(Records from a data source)

+--

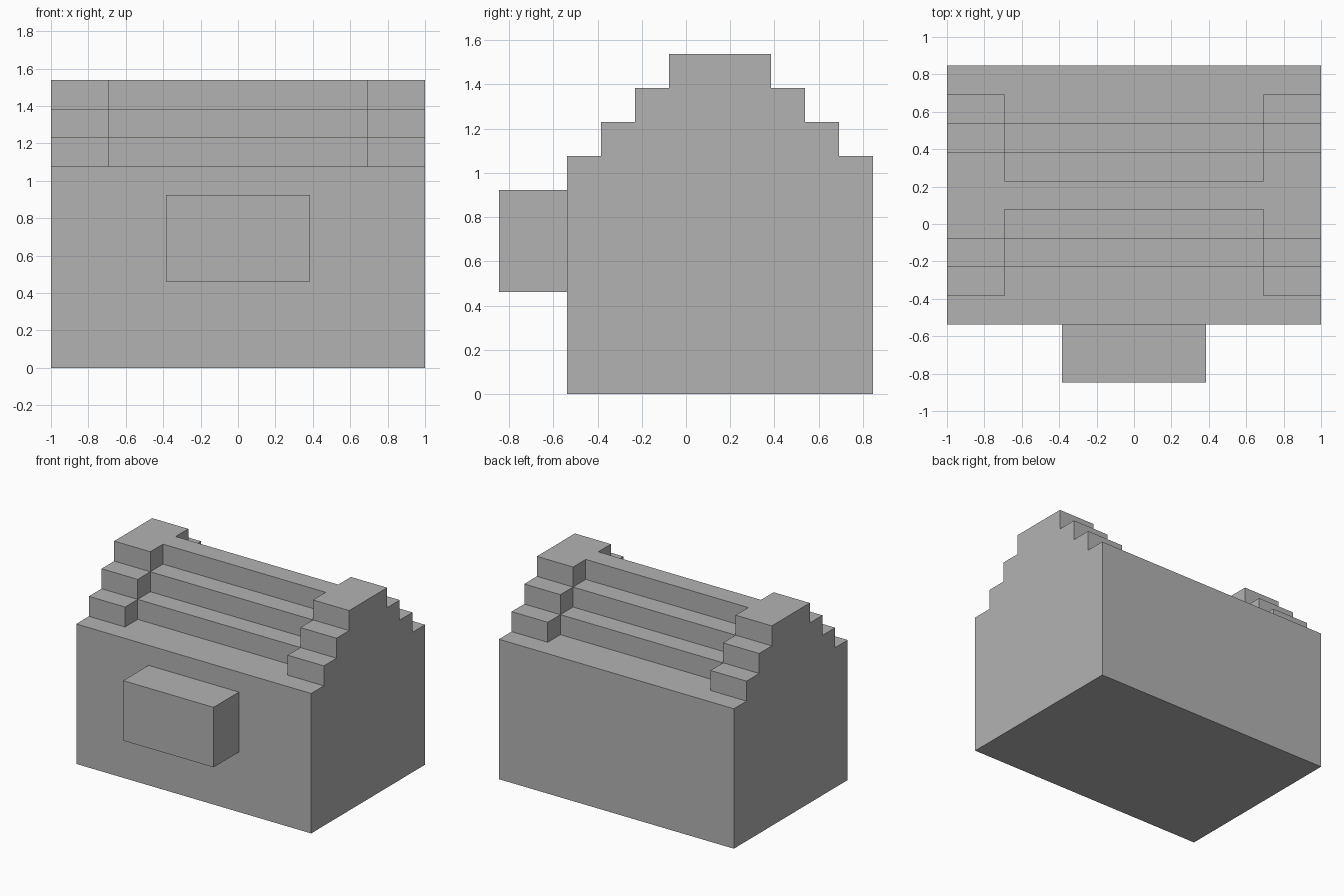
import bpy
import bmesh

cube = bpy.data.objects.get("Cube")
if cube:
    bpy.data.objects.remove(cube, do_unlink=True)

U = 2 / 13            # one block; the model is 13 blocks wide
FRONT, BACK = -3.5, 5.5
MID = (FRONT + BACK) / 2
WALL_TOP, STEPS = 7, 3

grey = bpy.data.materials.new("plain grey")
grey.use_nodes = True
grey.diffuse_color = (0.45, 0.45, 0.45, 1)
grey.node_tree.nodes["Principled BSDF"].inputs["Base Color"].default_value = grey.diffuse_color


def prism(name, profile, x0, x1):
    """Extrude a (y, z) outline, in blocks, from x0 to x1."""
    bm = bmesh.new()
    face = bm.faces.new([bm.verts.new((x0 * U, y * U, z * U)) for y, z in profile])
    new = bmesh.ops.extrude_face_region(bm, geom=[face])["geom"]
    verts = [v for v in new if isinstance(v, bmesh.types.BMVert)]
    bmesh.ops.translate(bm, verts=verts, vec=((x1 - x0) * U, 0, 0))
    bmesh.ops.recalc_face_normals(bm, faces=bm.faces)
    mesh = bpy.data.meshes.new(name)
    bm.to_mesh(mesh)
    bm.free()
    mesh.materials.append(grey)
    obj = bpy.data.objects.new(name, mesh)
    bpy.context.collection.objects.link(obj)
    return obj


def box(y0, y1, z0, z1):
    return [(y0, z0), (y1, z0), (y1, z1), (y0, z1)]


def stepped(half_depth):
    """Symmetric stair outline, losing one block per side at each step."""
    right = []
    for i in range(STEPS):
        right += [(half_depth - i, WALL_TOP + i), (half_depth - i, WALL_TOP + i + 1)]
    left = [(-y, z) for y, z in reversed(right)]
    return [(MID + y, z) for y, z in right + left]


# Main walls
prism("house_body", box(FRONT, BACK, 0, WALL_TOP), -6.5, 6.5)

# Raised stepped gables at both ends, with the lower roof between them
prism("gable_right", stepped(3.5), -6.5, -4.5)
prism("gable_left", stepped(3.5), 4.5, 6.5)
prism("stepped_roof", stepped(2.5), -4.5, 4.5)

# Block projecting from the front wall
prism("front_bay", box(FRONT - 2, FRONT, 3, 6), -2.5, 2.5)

+--

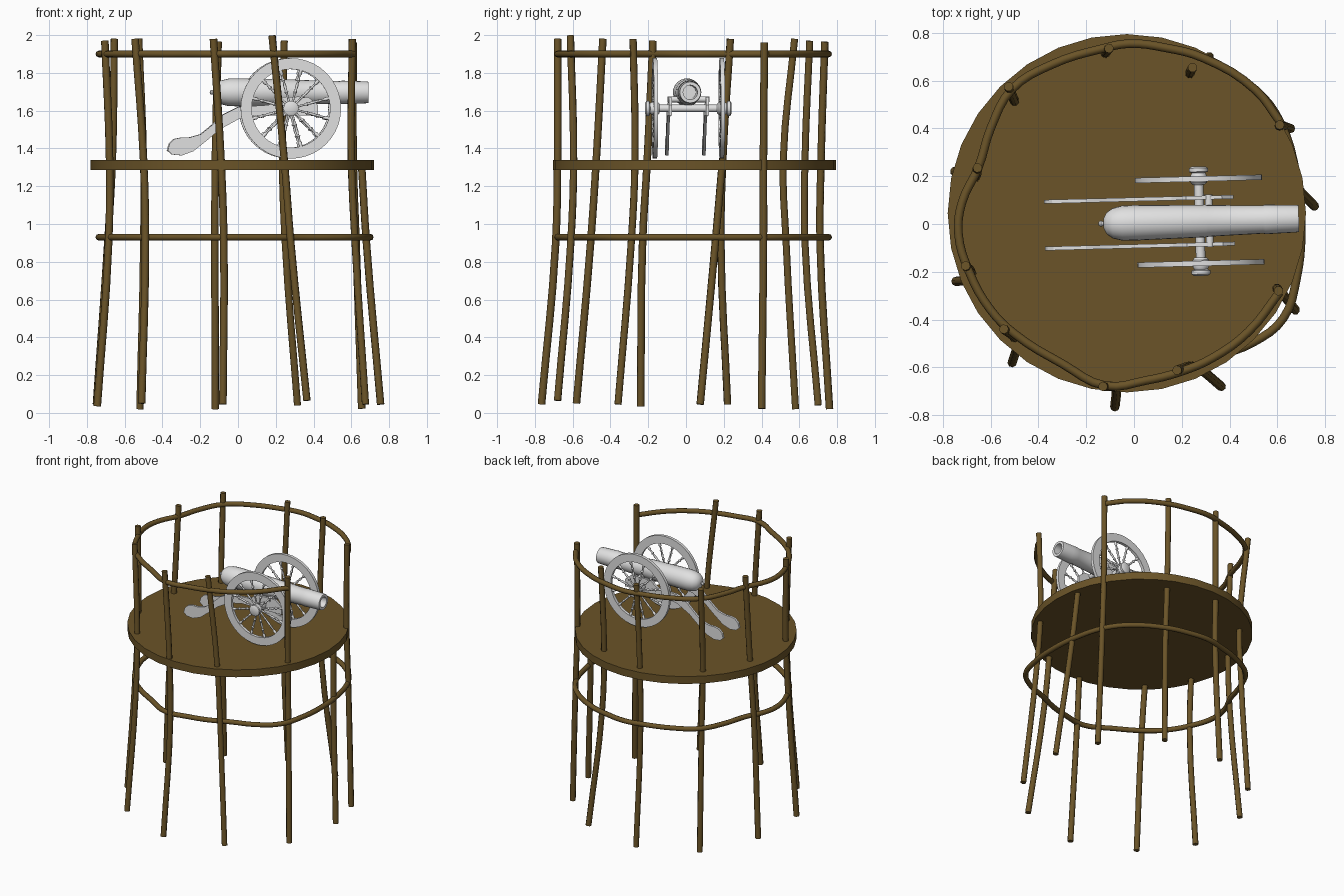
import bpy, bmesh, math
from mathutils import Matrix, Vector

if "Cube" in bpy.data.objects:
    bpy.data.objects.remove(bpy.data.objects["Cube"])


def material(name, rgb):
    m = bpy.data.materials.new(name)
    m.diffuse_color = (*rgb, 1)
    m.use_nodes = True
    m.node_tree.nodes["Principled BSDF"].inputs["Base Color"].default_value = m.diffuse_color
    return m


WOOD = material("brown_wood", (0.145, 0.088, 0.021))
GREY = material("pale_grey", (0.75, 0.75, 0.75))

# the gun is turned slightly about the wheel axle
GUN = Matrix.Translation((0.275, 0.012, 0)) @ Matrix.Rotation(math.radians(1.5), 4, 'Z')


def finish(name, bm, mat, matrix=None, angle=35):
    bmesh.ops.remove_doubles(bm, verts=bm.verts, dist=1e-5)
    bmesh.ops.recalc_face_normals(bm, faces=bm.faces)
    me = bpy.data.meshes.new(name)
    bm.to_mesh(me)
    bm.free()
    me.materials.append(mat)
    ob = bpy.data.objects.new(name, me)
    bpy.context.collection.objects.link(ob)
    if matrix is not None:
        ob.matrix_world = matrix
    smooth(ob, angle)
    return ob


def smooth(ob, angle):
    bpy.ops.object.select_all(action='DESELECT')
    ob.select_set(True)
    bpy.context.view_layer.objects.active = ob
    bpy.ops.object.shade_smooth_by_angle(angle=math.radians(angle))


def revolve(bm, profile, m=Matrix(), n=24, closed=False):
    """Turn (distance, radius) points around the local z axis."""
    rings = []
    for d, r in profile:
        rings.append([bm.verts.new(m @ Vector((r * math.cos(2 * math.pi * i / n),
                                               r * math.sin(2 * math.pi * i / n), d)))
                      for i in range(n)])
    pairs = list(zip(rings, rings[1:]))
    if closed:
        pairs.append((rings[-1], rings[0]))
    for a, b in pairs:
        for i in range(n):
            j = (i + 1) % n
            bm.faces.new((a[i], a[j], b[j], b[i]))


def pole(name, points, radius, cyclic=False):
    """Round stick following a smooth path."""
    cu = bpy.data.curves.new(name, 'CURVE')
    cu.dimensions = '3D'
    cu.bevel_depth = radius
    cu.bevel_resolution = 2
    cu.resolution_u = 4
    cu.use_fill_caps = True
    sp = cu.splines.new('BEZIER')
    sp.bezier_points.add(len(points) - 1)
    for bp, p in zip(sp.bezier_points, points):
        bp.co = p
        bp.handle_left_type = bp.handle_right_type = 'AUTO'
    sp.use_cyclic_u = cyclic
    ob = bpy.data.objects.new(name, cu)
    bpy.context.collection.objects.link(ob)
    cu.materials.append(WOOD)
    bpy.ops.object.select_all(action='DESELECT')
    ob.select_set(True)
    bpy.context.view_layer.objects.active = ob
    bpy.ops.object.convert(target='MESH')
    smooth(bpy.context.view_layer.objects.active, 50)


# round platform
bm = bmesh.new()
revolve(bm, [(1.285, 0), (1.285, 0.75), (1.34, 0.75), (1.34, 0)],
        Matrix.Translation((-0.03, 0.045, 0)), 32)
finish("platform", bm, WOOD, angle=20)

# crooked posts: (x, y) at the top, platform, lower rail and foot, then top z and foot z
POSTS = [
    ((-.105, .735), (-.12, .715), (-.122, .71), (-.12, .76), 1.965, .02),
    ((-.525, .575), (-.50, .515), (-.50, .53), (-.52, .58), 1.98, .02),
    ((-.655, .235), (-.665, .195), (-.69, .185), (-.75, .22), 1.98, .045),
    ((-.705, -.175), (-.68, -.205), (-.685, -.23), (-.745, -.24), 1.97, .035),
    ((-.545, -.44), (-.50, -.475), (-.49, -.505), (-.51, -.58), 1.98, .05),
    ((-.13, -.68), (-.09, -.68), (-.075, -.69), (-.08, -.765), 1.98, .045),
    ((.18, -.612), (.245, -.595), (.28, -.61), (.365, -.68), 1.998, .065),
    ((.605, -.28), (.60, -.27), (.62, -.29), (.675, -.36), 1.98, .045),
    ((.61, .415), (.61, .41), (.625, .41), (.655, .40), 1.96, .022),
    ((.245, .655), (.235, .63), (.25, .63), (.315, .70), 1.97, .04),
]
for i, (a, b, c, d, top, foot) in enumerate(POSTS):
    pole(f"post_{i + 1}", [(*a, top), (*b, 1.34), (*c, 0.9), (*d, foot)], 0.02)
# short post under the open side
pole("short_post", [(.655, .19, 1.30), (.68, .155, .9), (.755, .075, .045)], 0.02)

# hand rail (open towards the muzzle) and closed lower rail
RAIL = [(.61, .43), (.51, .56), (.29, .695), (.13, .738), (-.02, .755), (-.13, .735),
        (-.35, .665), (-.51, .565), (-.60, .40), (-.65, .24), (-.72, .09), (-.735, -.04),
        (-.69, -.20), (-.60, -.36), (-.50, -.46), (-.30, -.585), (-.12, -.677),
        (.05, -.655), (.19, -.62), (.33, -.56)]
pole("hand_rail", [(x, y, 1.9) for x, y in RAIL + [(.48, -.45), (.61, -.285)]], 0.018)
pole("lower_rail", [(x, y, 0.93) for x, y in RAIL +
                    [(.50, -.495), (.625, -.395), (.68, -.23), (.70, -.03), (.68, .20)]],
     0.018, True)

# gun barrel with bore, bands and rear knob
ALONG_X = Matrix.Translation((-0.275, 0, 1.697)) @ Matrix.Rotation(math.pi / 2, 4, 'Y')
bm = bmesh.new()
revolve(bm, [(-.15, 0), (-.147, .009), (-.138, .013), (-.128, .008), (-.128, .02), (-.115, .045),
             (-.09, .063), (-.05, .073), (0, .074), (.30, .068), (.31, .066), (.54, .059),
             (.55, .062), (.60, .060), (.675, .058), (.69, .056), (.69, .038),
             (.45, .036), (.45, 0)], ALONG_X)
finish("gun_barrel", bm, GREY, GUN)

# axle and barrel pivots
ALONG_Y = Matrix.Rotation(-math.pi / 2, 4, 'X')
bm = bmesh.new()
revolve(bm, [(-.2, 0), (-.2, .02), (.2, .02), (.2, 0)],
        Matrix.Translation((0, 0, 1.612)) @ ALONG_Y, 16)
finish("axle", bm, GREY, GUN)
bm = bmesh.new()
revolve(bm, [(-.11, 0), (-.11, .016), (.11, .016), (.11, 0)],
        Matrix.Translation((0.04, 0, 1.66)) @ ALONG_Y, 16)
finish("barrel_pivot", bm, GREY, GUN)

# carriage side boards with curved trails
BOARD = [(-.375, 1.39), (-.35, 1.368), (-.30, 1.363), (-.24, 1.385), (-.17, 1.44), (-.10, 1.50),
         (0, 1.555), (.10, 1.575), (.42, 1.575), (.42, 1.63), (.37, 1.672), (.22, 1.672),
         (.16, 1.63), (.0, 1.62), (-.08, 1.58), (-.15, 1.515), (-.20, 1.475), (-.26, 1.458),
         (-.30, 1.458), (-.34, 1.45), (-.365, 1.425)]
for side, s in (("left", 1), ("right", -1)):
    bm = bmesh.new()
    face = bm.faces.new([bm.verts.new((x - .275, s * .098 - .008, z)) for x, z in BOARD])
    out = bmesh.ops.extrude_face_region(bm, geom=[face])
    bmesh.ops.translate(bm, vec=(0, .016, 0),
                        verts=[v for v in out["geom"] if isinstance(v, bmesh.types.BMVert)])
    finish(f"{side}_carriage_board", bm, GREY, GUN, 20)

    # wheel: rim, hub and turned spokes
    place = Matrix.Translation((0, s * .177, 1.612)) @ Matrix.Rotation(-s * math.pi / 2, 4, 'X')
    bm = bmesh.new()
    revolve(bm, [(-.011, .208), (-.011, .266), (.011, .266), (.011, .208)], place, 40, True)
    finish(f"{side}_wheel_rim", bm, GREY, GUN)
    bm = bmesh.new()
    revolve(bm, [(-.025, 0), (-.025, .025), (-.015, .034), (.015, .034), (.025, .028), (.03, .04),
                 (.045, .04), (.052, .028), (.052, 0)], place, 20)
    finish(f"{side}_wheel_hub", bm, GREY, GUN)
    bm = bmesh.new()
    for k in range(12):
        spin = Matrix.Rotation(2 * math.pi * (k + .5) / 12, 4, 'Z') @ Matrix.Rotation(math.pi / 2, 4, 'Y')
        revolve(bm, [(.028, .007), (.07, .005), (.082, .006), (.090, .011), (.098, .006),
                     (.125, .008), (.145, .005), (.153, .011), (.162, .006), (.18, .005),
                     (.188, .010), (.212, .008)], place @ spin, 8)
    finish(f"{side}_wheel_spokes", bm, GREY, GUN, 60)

+--

## [WHAT NEEDS TO BE DONE]
Every line above from the line with "z) outline, in" to the line with "bm.to_mesh(mesh)" is wanted, ends included; write them out exactly and add no other line.

## [COMPLETED EXERCISE]
    """Extrude a (y, z) outline, in blocks, from x0 to x1."""
    bm = bmesh.new()
    face = bm.faces.new([bm.verts.new((x0 * U, y * U, z * U)) for y, z in profile])
    new = bmesh.ops.extrude_face_region(bm, geom=[face])["geom"]
    verts = [v for v in new if isinstance(v, bmesh.types.BMVert)]
    bmesh.ops.translate(bm, verts=verts, vec=((x1 - x0) * U, 0, 0))
    bmesh.ops.recalc_face_normals(bm, faces=bm.faces)
    mesh = bpy.data.meshes.new(name)
    bm.to_mesh(mesh)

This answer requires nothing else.